A friend called the other day and said: “Tony, I can’t figure out which networking meetings are worth it and which ones are not! Help!”

Here are some thoughts:

First of all, networking is important, but not all networking is the same. Far too many people replace real networking with professional socializing. Consultants are comfortable hanging out with consultants. Technical writers are comfortable hanging out with technical writers. Healers like to hang out with other healers. Like all socializing, that can be a very enjoyable activity. But it is NOT networking for business.

In my friend’s case, someone suggested that he attend a talk by someone else in his field. “You guys need to know each other!” someone told him. Maybe, but during the limited time my friend has to pursue new business, he needs to pursue new business, not listen to a two hour lecture from a competitor! Many new entrepreneurs, including yours truly, make this mistake early in their careers.

The best networking is with people who are likely to be close to the people you want to meet, i.e., your target market.
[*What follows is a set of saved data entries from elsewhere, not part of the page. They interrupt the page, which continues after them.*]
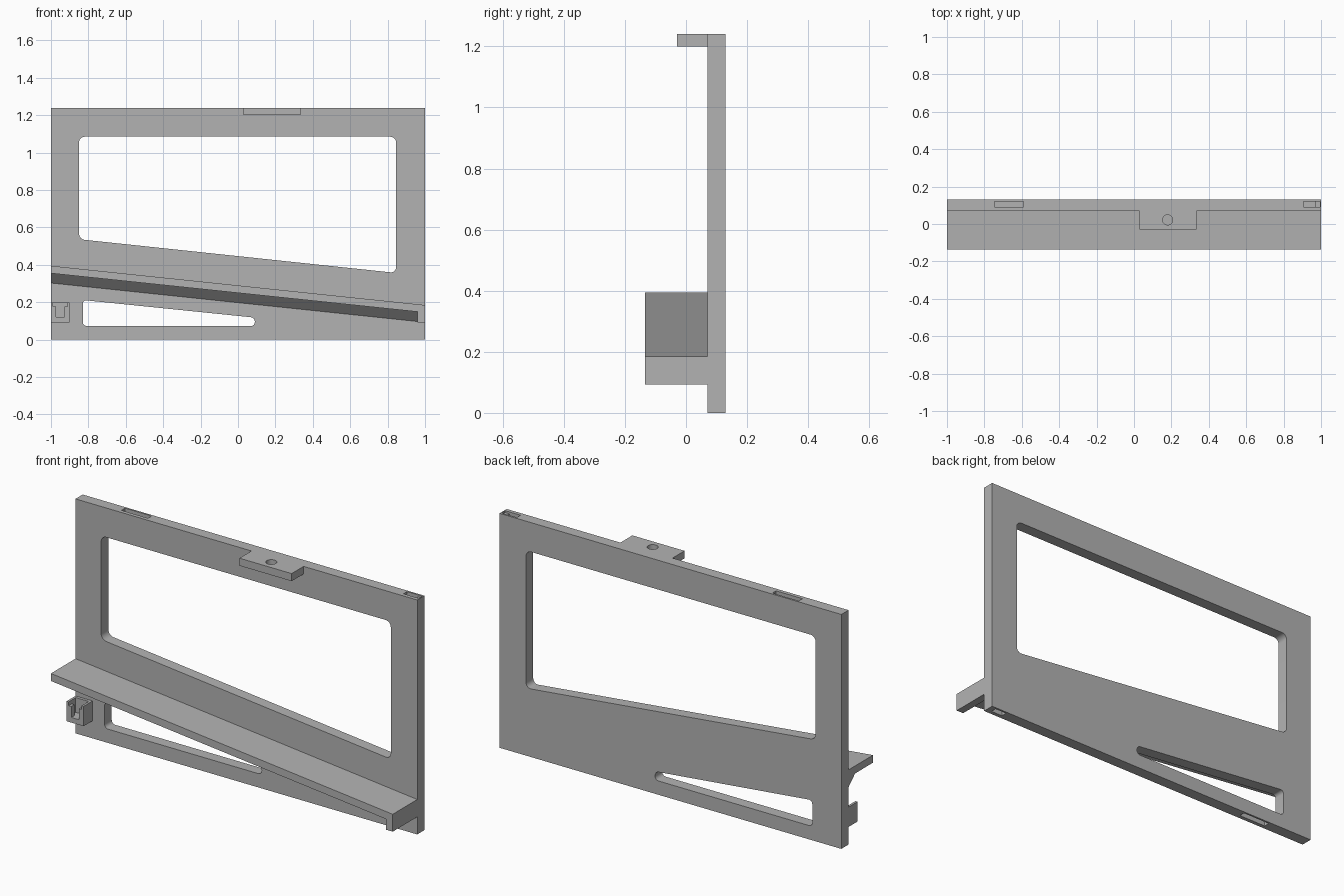
import bpy, bmesh
from mathutils import Vector

cube = bpy.data.objects.get("Cube")
if cube:
    bpy.data.objects.remove(cube, do_unlink=True)

grey = bpy.data.materials.new("plain_grey")
grey.use_nodes = True
COLOUR = (0.45, 0.45, 0.45, 1)
grey.diffuse_color = COLOUR
grey.node_tree.nodes["Principled BSDF"].inputs["Base Color"].default_value = COLOUR

BACK, FACE, LEDGE_FRONT, TOP = 0.13, 0.07, -0.135, 1.24


def sweep(name, points, direction, radius=0):
    """Sweep a flat outline along a vector, optionally rounding its corners."""
    bm = bmesh.new()
    direction = Vector(direction)
    face = bm.faces.new([bm.verts.new(p) for p in points])
    side = bmesh.ops.extrude_face_region(bm, geom=[face])
    moved = [g for g in side["geom"] if isinstance(g, bmesh.types.BMVert)]
    bmesh.ops.translate(bm, verts=moved, vec=direction)
    if radius:
        along = [e for e in bm.edges
                 if (e.verts[0].co - e.verts[1].co).cross(direction).length < 1e-5]
        bmesh.ops.bevel(bm, geom=along, offset=radius, offset_type='OFFSET',
                        segments=6, profile=0.5, affect='EDGES')
    bmesh.ops.recalc_face_normals(bm, faces=bm.faces)
    mesh = bpy.data.meshes.new(name)
    bm.to_mesh(mesh)
    bm.free()
    mesh.materials.append(grey)
    obj = bpy.data.objects.new(name, mesh)
    bpy.context.collection.objects.link(obj)
    return obj


def panel(name, outline, y0, y1, radius=0):
    """Outline in x and z, given thickness in y."""
    return sweep(name, [(x, y0, z) for x, z in outline], (0, y1 - y0, 0), radius)


def box(name, x0, x1, y0, y1, z0, z1):
    return panel(name, [(x0, z0), (x1, z0), (x1, z1), (x0, z1)], y0, y1)


def cut(target, cutter):
    mod = target.modifiers.new("cut", 'BOOLEAN')
    mod.operation = 'DIFFERENCE'
    mod.solver = 'EXACT'
    mod.object = cutter
    cutter.hide_render = True
    bpy.context.view_layer.objects.active = target
    bpy.ops.object.modifier_apply(modifier=mod.name)
    bpy.data.objects.remove(cutter, do_unlink=True)


# Main plate with its two rounded openings
plate = box("back_plate", -1, 1, FACE, BACK, 0, TOP)
window = [(-0.85, 0.537), (0.845, 0.357), (0.845, 1.085), (-0.85, 1.085)]
cut(plate, panel("window_cutter", window, 0, 0.2, 0.03))
wedge = [(-0.83, 0.073), (0.09, 0.073), (0.09, 0.118), (-0.83, 0.212)]
cut(plate, panel("wedge_cutter", wedge, 0, 0.2, 0.021))

# Shallow slots in the top and bottom edges
for x0, x1, depth in ((-0.745, -0.59, 0.04), (0.905, 0.97, 0.04), (0.965, 0.995, 0.01)):
    cut(plate, box("top_slot_cutter", x0, x1, 0.09, 0.12, TOP - depth, TOP + 0.1))
for x0, x1 in ((-0.745, -0.59), (0.905, 0.97)):
    cut(plate, box("bottom_slot_cutter", x0, x1, 0.09, 0.12, -0.1, 0.04))

# Sloping ledge with a chamfered root
ledge_profile = [(FACE, 0.395), (LEDGE_FRONT, 0.395), (LEDGE_FRONT, 0.355),
                 (0.015, 0.355), (FACE, 0.303)]
sweep("sloping_ledge", [(-1, y, z) for y, z in ledge_profile], (2, 0, -0.21))

# Stop under the low end of the ledge
panel("ledge_end_stop", [(0.96, 0.093), (1, 0.093), (1, 0.145), (0.96, 0.149)],
      LEDGE_FRONT, FACE)

# Top mounting tab with a screw hole
tab = box("top_tab", 0.03, 0.335, -0.03, FACE, 1.2, TOP)
bpy.ops.mesh.primitive_cylinder_add(vertices=32, radius=0.027, depth=0.2,
                                    location=(0.18, 0.022, 1.22))
cut(tab, bpy.context.object)

# Small open-topped holder with a stepped slot in its front wall
holder = box("cable_holder", -1, -0.9, -0.005, FACE, 0.093, 0.198)
cut(holder, box("pocket_cutter", -0.988, -0.912, 0.02, 0.055, 0.12, 0.3))
cut(holder, box("slot_cutter", -0.972, -0.928, -0.1, 0.03, 0.12, 0.3))
cut(holder, box("step_cutter", -0.988, -0.912, -0.1, 0.03, 0.178, 0.3))

# Smooth the rounded corners, keep hard edges
bpy.ops.object.select_all(action='DESELECT')
for obj in (plate, tab):
    obj.select_set(True)
bpy.context.view_layer.objects.active = plate
bpy.ops.object.shade_smooth_by_angle()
Keep in mind that your target market is probably very different from the next person’s target market.

Here are a few examples:

  • A financial advisor targets households with over $100,000 per year income, and at least $200,000 in assets to manage.
  • A management consultant targets marketing directors and sales VPs in corporations with over $1 billion in sales
  • An infant sign language instructor targets new moms and dads who are interested in the development of their kid’s potential.
  • A small business coach targets independent business owners with less than 25 employees.

Everyone can quickly see that these different target markets will congregate in different places. In some cases, there are events filled with people in your target market. Those should be opportunities to have a booth, speak, and otherwise prospect for new business. This, however, is prospecting, not networking.

Networking with a purpose is connecting with people with a goal in mind, and that goal is to help them get where they are going, and to ask them for help in getting where you want to go. When you attend a meeting filled with prospective customers, you are marketing yourself (I hope) and developing prospects. When you attend a meeting with few customers, your goal should be to find those who are influential and connected to the customers you want to reach.

About the Author(s)

Tony Signorelli

Tony consults in sales force effectiveness and process design for major corporations.   His presentations and workshops challenge professionals to prioritize business focus, streamline productivity, increase profits and improve work-life balance. | @tony_sig | More from Tony              


Key Topics